Ureteral obstruction causes infiltration of the kidney by monocytes/macrophages. This infiltrate is significantly reduced by administration of an angiotensin-converting enzyme (ACE) inhibitor but not by a specific angiotensin II type 1 receptor (AT1 receptor) antagonist. Chemoattractants and cell surface adhesive molecules mediate monocyte/macrophage infiltration. Rats with unilateral ureteral obstruction (UUO) of 1, 3, or 5 days duration were untreated or given enalapril or SC- 51316 in the drinking water. We measured the mRNA levels of monocyte chemoatactic peptide 1 (MCP-1), a chemoattractant, and levels of intercellular adhesion molecule 1 (ICAM-1) and vascular cell adhesion molecule 1 (VCAM-1), two cell surface adhesion proteins. MCP-1 mRNA increased significantly after 1 day of UUO and increased further through 5 days of UUO in the obstructed kidney. ICAM-1 mRNA also increased significantly after 1 day but steadily declined through 5 days of UUO in the obstructed kidney. VCAM-1 mRNA did not increase significantly until after 3 days of UUO and increased further through 5 days of obstruction. Enalapril or SC-51316 treatment had no significant effect on ICAM-1 mRNA levels. MCP-1 mRNA levels were reduced but remained significantly elevated. Enalapril significantly blunted the increase in VCAM-1 mRNA levels and VCAM-1 protein determined by immunocytochemistry; SC-51316 had no significant effect. Thus changes in VCAM-1 levels may account for the differential effect of enalapril and SC- 51316 on monocyte/macrophage infiltration of the kidney during ureteral obstruction.
|Journal||American Journal of Physiology - Renal Physiology|
|Issue number||3 43-3|

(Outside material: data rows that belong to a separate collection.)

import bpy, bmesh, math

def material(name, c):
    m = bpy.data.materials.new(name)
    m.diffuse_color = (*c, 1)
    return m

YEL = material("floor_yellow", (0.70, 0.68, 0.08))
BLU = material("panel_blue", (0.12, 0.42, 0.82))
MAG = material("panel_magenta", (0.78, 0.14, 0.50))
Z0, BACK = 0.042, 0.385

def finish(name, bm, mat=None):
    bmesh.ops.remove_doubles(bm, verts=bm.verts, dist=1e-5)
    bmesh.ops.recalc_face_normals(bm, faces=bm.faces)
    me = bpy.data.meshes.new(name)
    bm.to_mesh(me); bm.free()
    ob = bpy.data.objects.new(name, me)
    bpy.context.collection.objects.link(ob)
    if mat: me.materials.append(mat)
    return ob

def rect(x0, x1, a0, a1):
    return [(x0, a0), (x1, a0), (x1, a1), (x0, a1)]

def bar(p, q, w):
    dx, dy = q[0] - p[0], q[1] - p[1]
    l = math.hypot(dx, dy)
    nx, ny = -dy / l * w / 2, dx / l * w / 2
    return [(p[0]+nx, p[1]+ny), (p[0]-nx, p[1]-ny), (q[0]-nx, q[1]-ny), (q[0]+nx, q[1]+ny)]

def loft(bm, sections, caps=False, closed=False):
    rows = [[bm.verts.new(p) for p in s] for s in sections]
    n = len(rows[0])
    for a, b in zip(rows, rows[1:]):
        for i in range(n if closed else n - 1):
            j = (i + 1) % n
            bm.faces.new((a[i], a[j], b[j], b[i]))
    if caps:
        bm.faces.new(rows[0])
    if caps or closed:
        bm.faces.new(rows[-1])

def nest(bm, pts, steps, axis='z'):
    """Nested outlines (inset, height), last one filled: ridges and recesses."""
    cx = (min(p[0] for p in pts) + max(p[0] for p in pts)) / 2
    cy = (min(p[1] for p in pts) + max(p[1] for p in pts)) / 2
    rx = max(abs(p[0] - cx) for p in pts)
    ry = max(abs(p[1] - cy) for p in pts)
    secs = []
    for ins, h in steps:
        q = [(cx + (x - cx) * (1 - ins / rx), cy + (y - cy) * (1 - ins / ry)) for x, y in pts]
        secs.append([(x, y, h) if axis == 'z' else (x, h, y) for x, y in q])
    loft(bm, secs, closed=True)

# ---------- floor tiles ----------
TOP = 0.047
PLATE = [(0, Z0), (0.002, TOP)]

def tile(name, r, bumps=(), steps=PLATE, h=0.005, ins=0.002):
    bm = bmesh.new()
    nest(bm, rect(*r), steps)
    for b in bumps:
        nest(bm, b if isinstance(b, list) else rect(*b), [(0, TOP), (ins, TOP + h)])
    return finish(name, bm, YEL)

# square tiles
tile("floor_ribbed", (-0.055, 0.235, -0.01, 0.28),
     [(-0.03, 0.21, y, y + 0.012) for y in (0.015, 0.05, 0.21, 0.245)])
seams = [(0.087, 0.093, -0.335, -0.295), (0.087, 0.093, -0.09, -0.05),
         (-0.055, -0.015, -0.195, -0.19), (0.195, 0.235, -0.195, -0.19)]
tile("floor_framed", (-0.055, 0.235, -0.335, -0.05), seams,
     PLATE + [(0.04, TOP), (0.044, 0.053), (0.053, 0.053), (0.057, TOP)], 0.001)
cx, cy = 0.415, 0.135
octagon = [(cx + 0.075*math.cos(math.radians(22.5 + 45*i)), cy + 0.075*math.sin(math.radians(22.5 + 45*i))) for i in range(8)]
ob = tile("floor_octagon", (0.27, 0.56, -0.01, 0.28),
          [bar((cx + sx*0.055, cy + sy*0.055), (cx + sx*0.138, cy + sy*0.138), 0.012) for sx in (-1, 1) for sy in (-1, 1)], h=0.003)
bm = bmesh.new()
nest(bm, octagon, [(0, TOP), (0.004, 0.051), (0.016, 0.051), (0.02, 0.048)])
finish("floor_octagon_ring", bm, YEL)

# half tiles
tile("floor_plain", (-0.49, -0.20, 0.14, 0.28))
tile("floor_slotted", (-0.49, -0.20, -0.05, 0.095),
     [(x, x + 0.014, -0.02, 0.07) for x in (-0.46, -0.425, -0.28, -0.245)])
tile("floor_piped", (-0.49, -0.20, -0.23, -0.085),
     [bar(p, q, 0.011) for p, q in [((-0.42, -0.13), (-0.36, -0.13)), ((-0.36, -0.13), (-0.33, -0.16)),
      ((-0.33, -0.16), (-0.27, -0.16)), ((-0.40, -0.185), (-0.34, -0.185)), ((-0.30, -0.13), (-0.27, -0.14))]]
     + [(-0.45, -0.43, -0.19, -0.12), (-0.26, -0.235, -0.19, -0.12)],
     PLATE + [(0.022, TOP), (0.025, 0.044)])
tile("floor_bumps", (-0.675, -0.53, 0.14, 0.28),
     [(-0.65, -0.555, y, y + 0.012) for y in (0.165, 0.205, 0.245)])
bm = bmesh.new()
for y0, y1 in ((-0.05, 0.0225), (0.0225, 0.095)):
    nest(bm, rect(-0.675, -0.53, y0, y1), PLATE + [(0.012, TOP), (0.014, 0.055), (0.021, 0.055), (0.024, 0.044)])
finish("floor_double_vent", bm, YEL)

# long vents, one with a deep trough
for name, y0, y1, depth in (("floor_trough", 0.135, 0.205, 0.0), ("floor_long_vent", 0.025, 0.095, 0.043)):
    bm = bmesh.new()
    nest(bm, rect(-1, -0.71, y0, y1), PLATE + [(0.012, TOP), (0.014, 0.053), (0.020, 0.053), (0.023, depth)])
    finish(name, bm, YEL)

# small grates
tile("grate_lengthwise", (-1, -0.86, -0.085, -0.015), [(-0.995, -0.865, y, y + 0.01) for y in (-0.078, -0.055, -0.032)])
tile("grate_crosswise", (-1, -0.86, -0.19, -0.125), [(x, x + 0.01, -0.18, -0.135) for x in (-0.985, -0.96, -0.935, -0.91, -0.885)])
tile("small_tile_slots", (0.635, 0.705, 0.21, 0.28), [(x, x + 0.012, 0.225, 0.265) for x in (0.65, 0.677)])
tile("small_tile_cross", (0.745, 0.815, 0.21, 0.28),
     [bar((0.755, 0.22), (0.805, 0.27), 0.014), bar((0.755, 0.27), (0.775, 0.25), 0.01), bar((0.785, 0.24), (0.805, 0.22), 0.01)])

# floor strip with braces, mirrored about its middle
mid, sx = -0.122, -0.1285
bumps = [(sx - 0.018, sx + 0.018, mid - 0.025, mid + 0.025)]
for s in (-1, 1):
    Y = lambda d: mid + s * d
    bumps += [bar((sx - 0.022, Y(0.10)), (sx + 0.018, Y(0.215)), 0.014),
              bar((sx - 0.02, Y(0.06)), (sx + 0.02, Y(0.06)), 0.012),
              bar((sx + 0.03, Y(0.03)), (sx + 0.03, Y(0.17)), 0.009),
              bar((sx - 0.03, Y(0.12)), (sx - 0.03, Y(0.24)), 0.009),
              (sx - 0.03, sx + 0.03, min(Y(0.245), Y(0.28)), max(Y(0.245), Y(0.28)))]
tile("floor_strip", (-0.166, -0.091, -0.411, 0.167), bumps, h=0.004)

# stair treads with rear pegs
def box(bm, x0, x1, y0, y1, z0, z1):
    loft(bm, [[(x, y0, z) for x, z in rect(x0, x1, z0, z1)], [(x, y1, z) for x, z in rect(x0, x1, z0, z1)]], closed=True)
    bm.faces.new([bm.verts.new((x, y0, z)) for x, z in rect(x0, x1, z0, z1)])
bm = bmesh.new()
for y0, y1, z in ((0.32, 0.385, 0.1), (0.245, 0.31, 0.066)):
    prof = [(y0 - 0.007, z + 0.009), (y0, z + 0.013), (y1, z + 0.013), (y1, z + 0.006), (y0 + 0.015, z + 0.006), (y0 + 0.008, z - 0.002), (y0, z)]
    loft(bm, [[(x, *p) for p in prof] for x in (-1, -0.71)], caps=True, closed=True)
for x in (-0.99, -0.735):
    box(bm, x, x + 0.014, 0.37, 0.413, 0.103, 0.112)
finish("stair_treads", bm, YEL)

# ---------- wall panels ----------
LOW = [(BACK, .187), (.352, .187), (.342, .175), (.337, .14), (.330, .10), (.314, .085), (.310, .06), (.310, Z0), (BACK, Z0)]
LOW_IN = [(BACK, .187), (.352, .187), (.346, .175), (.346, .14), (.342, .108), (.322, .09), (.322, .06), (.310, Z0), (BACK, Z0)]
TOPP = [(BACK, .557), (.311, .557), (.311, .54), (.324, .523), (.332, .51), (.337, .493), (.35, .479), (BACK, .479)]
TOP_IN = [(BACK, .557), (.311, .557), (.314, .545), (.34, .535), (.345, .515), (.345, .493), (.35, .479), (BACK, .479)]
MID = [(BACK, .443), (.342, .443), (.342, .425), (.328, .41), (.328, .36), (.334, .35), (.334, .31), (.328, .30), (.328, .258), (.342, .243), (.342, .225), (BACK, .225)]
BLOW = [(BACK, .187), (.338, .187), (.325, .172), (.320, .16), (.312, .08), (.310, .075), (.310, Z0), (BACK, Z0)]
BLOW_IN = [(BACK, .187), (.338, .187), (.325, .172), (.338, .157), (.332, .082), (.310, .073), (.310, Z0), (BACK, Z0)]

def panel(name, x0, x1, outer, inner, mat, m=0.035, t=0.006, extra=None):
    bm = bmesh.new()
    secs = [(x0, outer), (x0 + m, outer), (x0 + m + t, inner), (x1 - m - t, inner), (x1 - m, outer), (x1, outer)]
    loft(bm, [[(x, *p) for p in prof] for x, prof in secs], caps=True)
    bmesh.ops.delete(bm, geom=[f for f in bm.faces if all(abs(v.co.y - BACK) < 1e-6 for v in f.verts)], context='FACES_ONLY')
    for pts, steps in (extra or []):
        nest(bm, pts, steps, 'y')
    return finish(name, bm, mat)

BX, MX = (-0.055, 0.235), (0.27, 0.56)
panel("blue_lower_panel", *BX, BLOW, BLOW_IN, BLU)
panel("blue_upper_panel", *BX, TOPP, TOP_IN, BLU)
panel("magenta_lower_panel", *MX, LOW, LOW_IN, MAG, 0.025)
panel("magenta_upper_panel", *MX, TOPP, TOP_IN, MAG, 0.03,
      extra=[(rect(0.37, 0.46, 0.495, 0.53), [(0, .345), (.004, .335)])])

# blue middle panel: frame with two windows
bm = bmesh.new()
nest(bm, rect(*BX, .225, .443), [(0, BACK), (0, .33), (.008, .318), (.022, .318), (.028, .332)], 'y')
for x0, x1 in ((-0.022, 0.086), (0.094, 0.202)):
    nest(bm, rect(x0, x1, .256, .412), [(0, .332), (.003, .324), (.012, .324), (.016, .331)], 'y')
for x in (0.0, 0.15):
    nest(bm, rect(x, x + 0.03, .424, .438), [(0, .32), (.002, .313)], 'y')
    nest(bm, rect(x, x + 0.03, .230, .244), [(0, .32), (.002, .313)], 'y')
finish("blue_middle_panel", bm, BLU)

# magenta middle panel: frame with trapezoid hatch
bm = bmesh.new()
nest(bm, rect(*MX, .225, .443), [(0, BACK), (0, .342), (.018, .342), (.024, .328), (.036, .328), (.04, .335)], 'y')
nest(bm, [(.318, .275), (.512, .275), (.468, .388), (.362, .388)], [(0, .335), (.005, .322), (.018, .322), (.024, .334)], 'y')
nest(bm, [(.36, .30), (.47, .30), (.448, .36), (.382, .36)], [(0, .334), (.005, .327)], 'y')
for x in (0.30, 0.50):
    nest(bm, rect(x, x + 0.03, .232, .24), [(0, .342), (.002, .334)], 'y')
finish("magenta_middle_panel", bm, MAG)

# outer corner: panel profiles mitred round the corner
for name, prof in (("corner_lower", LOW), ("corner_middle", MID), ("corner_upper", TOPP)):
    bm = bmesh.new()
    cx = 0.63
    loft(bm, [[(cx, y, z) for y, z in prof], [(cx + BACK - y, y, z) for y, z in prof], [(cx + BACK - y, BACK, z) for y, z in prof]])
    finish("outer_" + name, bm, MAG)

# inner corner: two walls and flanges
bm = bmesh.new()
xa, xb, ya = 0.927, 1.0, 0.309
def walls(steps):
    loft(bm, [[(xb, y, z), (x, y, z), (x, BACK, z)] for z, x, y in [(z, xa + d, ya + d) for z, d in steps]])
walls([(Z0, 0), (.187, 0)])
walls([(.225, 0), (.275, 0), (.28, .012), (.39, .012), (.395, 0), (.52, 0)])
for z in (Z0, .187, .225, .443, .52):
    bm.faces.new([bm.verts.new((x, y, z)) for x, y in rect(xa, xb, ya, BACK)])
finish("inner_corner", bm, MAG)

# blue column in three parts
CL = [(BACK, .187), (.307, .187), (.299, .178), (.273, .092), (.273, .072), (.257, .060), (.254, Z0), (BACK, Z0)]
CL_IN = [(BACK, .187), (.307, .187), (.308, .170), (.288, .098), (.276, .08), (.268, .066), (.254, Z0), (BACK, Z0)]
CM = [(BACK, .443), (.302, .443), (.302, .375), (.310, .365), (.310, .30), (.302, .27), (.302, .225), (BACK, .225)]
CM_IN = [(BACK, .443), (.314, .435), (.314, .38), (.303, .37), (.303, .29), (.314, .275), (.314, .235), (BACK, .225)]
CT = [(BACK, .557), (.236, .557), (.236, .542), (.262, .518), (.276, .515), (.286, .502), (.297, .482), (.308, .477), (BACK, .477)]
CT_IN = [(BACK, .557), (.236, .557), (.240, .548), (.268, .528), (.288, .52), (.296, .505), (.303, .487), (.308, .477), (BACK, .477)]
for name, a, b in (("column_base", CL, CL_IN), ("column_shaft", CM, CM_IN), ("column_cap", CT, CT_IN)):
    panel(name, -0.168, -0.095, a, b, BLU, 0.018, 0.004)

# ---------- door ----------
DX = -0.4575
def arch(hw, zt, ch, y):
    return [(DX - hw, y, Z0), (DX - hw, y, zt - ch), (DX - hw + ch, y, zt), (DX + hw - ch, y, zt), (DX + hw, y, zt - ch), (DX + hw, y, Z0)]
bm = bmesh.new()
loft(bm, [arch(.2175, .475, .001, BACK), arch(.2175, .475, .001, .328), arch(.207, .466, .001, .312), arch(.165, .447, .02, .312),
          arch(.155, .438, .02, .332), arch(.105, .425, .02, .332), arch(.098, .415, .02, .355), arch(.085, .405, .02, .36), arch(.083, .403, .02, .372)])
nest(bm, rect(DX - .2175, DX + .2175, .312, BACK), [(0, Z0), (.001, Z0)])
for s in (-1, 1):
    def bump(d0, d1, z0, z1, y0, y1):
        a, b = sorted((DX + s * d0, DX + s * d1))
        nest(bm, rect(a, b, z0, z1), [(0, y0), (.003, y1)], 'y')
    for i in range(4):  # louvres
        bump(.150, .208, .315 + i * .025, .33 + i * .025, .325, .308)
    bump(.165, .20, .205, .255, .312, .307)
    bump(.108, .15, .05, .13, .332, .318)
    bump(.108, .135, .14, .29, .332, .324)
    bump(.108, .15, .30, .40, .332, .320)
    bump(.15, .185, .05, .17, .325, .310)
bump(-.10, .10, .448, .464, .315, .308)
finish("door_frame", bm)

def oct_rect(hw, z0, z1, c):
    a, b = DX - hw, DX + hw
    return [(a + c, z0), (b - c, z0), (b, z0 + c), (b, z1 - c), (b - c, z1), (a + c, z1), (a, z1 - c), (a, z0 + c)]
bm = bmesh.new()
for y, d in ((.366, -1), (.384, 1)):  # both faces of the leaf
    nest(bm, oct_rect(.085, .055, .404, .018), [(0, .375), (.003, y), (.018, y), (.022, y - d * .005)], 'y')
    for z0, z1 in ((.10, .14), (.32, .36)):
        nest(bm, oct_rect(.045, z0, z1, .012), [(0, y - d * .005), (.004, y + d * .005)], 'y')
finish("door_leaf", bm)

|State||Published - Mar 1 1998|
- Angiotensin- converting enzyme receptor
- Monocyte/macrophage infiltration
- Obstructive nephropathy